Data extracted from a collection:
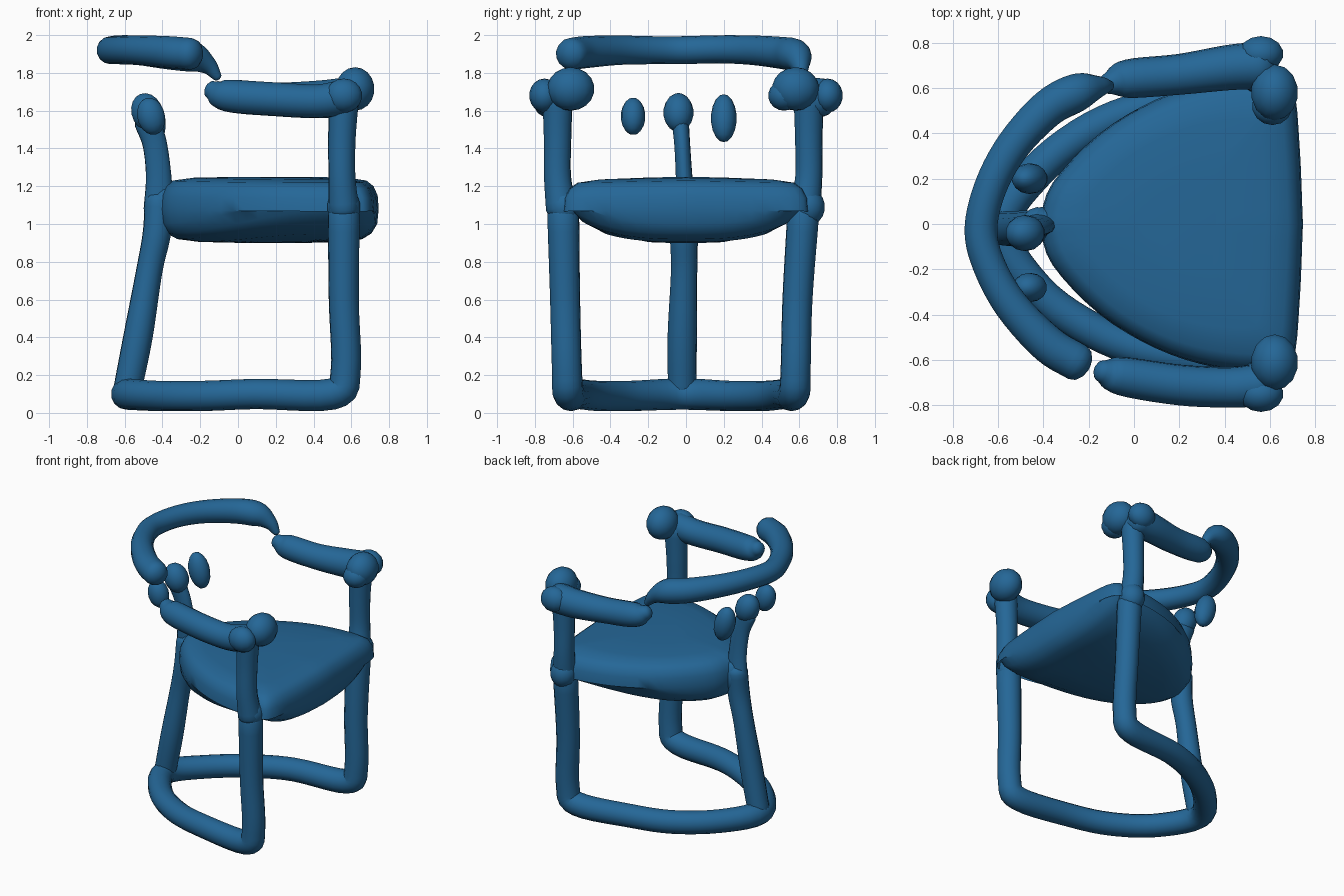
import bpy, bmesh, math
from mathutils import Vector

if "Cube" in bpy.data.objects:
    bpy.data.objects.remove(bpy.data.objects["Cube"])

blue = bpy.data.materials.new("chair blue")
blue.use_nodes = True
BLUE = (0.018, 0.135, 0.31, 1)
blue.diffuse_color = BLUE
blue.node_tree.nodes["Principled BSDF"].inputs["Base Color"].default_value = BLUE


def finish(name, bm, angle=45):
    bmesh.ops.recalc_face_normals(bm, faces=bm.faces)
    mesh = bpy.data.meshes.new(name)
    bm.to_mesh(mesh)
    bm.free()
    mesh.materials.append(blue)
    obj = bpy.data.objects.new(name, mesh)
    bpy.context.collection.objects.link(obj)
    bpy.ops.object.select_all(action="DESELECT")
    obj.select_set(True)
    bpy.context.view_layer.objects.active = obj
    bpy.ops.object.shade_smooth_by_angle(angle=math.radians(angle))
    return obj


def loft(bm, rings):
    """Bridge equal rings and cap both ends."""
    loops = [[bm.verts.new(p) for p in ring] for ring in rings]
    for a, b in zip(loops, loops[1:]):
        for i in range(len(a)):
            j = (i + 1) % len(a)
            bm.faces.new((a[i], a[j], b[j], b[i]))
    bm.faces.new(loops[0])
    bm.faces.new(loops[-1])


def spline(points, steps):
    """Catmull-Rom through points of any dimension."""
    pts = [Vector(p) for p in points]
    pts = [pts[0] * 2 - pts[1]] + pts + [pts[-1] * 2 - pts[-2]]
    out = []
    for a, b, c, d in zip(pts, pts[1:], pts[2:], pts[3:]):
        for k in range(steps):
            t = k / steps
            out.append(0.5 * (2 * b + (c - a) * t + (2 * a - 5 * b + 4 * c - d) * t * t
                              + (3 * b - a - 3 * c + d) * t ** 3))
    return out + [pts[-2]]


def tube(name, points, squash_y=1, sides=14, steps=5):
    """Round-ended tube through (x, y, z, radius) points."""
    path = spline(points, steps)
    centres = [p.xyz for p in path]
    radii = [p.w for p in path]
    last = len(path) - 1
    tangents = [(centres[min(i + 1, last)] - centres[max(i - 1, 0)]).normalized()
                for i in range(last + 1)]
    stations = list(zip(centres, radii, tangents))
    dome = [math.radians(a) for a in (30, 60, 82)]

    def cap(i, sign):
        return [(centres[i] + tangents[i] * sign * radii[i] * 0.7 * math.sin(a),
                 radii[i] * math.cos(a), tangents[i]) for a in dome]

    stations = cap(0, -1)[::-1] + stations + cap(last, 1)
    normal = tangents[0].orthogonal().normalized()
    rings, previous = [], tangents[0]
    for centre, radius, tangent in stations:
        normal = previous.rotation_difference(tangent) @ normal
        side = tangent.cross(normal)
        previous = tangent
        ring = []
        for i in range(sides):
            a = math.tau * i / sides
            offset = (normal * math.cos(a) + side * math.sin(a)) * radius
            offset.y *= squash_y
            ring.append(centre + offset)
        rings.append(ring)
    bm = bmesh.new()
    loft(bm, rings)
    return finish(name, bm)


def blob(name, location, size, tilt=0):
    bm = bmesh.new()
    bmesh.ops.create_uvsphere(bm, u_segments=14, v_segments=9, radius=1)
    bmesh.ops.scale(bm, vec=size, verts=bm.verts)
    obj = finish(name, bm)
    obj.location = location
    obj.rotation_euler.y = tilt
    return obj


# Seat: D-shaped cushion, blunt at the front, with a belly that rises to the sides
half = spline([(-0.42, 0), (-0.36, 0.18), (-0.15, 0.4), (0.1, 0.55), (0.35, 0.63),
               (0.6, 0.65), (0.7, 0.6), (0.73, 0.35), (0.745, 0)], 4)
outline = [(p.x, p.y) for p in half] + [(p.x, -p.y) for p in half[-2:0:-1]]
levels = [(0.3, 0.9), (0.65, 0.905), (0.84, 0.92), (0.93, 0.95), (0.985, 1.0), (1, 1.08),
          (0.99, 1.15), (0.95, 1.2), (0.88, 1.23), (0.7, 1.245), (0.3, 1.25)]
rings = []
for scale, z in levels:
    ring = []
    for x, y in outline:
        px, py = 0.2 + (x - 0.2) * scale, y * scale
        lift = 0.12 * (abs(py) / 0.6) ** 3 if z < 1.05 else -0.02 * abs(py)
        ring.append((px, py, z + lift))
    rings.append(ring)
bm = bmesh.new()
loft(bm, rings)
finish("seat", bm, 60)

# Front legs and floor rail, one bent tube
tube("front_legs_and_floor_rail", [
    (0.56, -0.65, 1.05, 0.085), (0.56, -0.64, 0.6, 0.08), (0.57, -0.63, 0.22, 0.08),
    (0.5, -0.62, 0.1, 0.083), (0.1, -0.57, 0.1, 0.08), (-0.18, -0.47, 0.09, 0.08),
    (-0.43, -0.29, 0.09, 0.08), (-0.59, -0.02, 0.1, 0.083), (-0.43, 0.23, 0.09, 0.08),
    (-0.18, 0.42, 0.09, 0.08), (0.1, 0.52, 0.1, 0.08), (0.5, 0.57, 0.1, 0.083),
    (0.57, 0.58, 0.22, 0.08), (0.56, 0.59, 0.6, 0.08), (0.56, 0.62, 1.05, 0.085)])

# Back leg and the slim post above it
tube("back_leg", [(-0.59, -0.02, 0.1, 0.075), (-0.53, -0.02, 0.4, 0.078),
                  (-0.47, -0.01, 0.75, 0.07), (-0.43, -0.01, 0.95, 0.075),
                  (-0.42, 0, 1.12, 0.075)])
tube("back_post", [(-0.42, 0, 1.08, 0.08), (-0.42, -0.01, 1.25, 0.068),
                   (-0.44, -0.02, 1.42, 0.065), (-0.48, -0.03, 1.54, 0.07)], squash_y=0.65)
blob("back_post_knob", (-0.48, -0.04, 1.59), (0.085, 0.08, 0.105), -0.35)
blob("seat_back_joint", (-0.39, 0, 1.08), (0.08, 0.08, 0.13))

# Loose pads either side of the back post
blob("left_back_pad", (-0.46, 0.2, 1.56), (0.075, 0.068, 0.13), -0.25)
blob("right_back_pad", (-0.46, -0.28, 1.57), (0.075, 0.065, 0.1), -0.25)

# Arm posts, elbow joints and end knobs on each side
for name, side, post_y, knob_y in (("left", 1, 0.65, 0.58), ("right", -1, 0.68, 0.61)):
    tube(name + "_arm_post", [(0.56, side * (post_y - 0.02), 1.08, 0.082),
                              (0.55, side * post_y, 1.25, 0.072),
                              (0.55, side * post_y, 1.45, 0.073),
                              (0.56, side * post_y, 1.66, 0.08)])
    blob(name + "_seat_joint", (0.56, side * 0.645, 1.09), (0.09, 0.09, 0.1))
    blob(name + "_arm_knob", (0.62, side * knob_y, 1.715), (0.105, 0.125, 0.115))
    blob(name + "_arm_tip", (0.56, side * 0.75, 1.68), (0.1, 0.08, 0.09))

# Armrests
tube("left_armrest", [(-0.11, 0.62, 1.71, 0.05), (-0.03, 0.64, 1.68, 0.085),
                      (0.2, 0.66, 1.66, 0.09), (0.42, 0.69, 1.66, 0.1),
                      (0.56, 0.7, 1.67, 0.105)])
tube("right_armrest", [(-0.14, -0.65, 1.71, 0.05), (-0.06, -0.67, 1.68, 0.085),
                       (0.2, -0.71, 1.66, 0.09), (0.42, -0.72, 1.65, 0.09),
                       (0.56, -0.71, 1.67, 0.095)])
blob("left_inner_knob", (0.61, 0.52, 1.68), (0.09, 0.085, 0.08))

# Curved top rail, thinning to a neck that meets the left armrest
tube("top_rail", [
    (-0.25, -0.61, 1.9, 0.085), (-0.38, -0.53, 1.91, 0.085), (-0.54, -0.36, 1.92, 0.078),
    (-0.64, -0.18, 1.92, 0.074), (-0.675, -0.02, 1.92, 0.074), (-0.63, 0.17, 1.925, 0.074),
    (-0.53, 0.35, 1.92, 0.078), (-0.38, 0.51, 1.905, 0.085), (-0.25, 0.58, 1.89, 0.085),
    (-0.16, 0.605, 1.84, 0.05), (-0.11, 0.61, 1.78, 0.025)])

Task details: Only the lines above starting at the line that holds "(0.1, 0.08, 0.09))" and ending at the line that holds "(0.56, 0.7, 1.67, 0.105)])" are to be repeated, exactly and in full.

Completed task:
    blob(name + "_arm_tip", (0.56, side * 0.75, 1.68), (0.1, 0.08, 0.09))

# Armrests
tube("left_armrest", [(-0.11, 0.62, 1.71, 0.05), (-0.03, 0.64, 1.68, 0.085),
                      (0.2, 0.66, 1.66, 0.09), (0.42, 0.69, 1.66, 0.1),
                      (0.56, 0.7, 1.67, 0.105)])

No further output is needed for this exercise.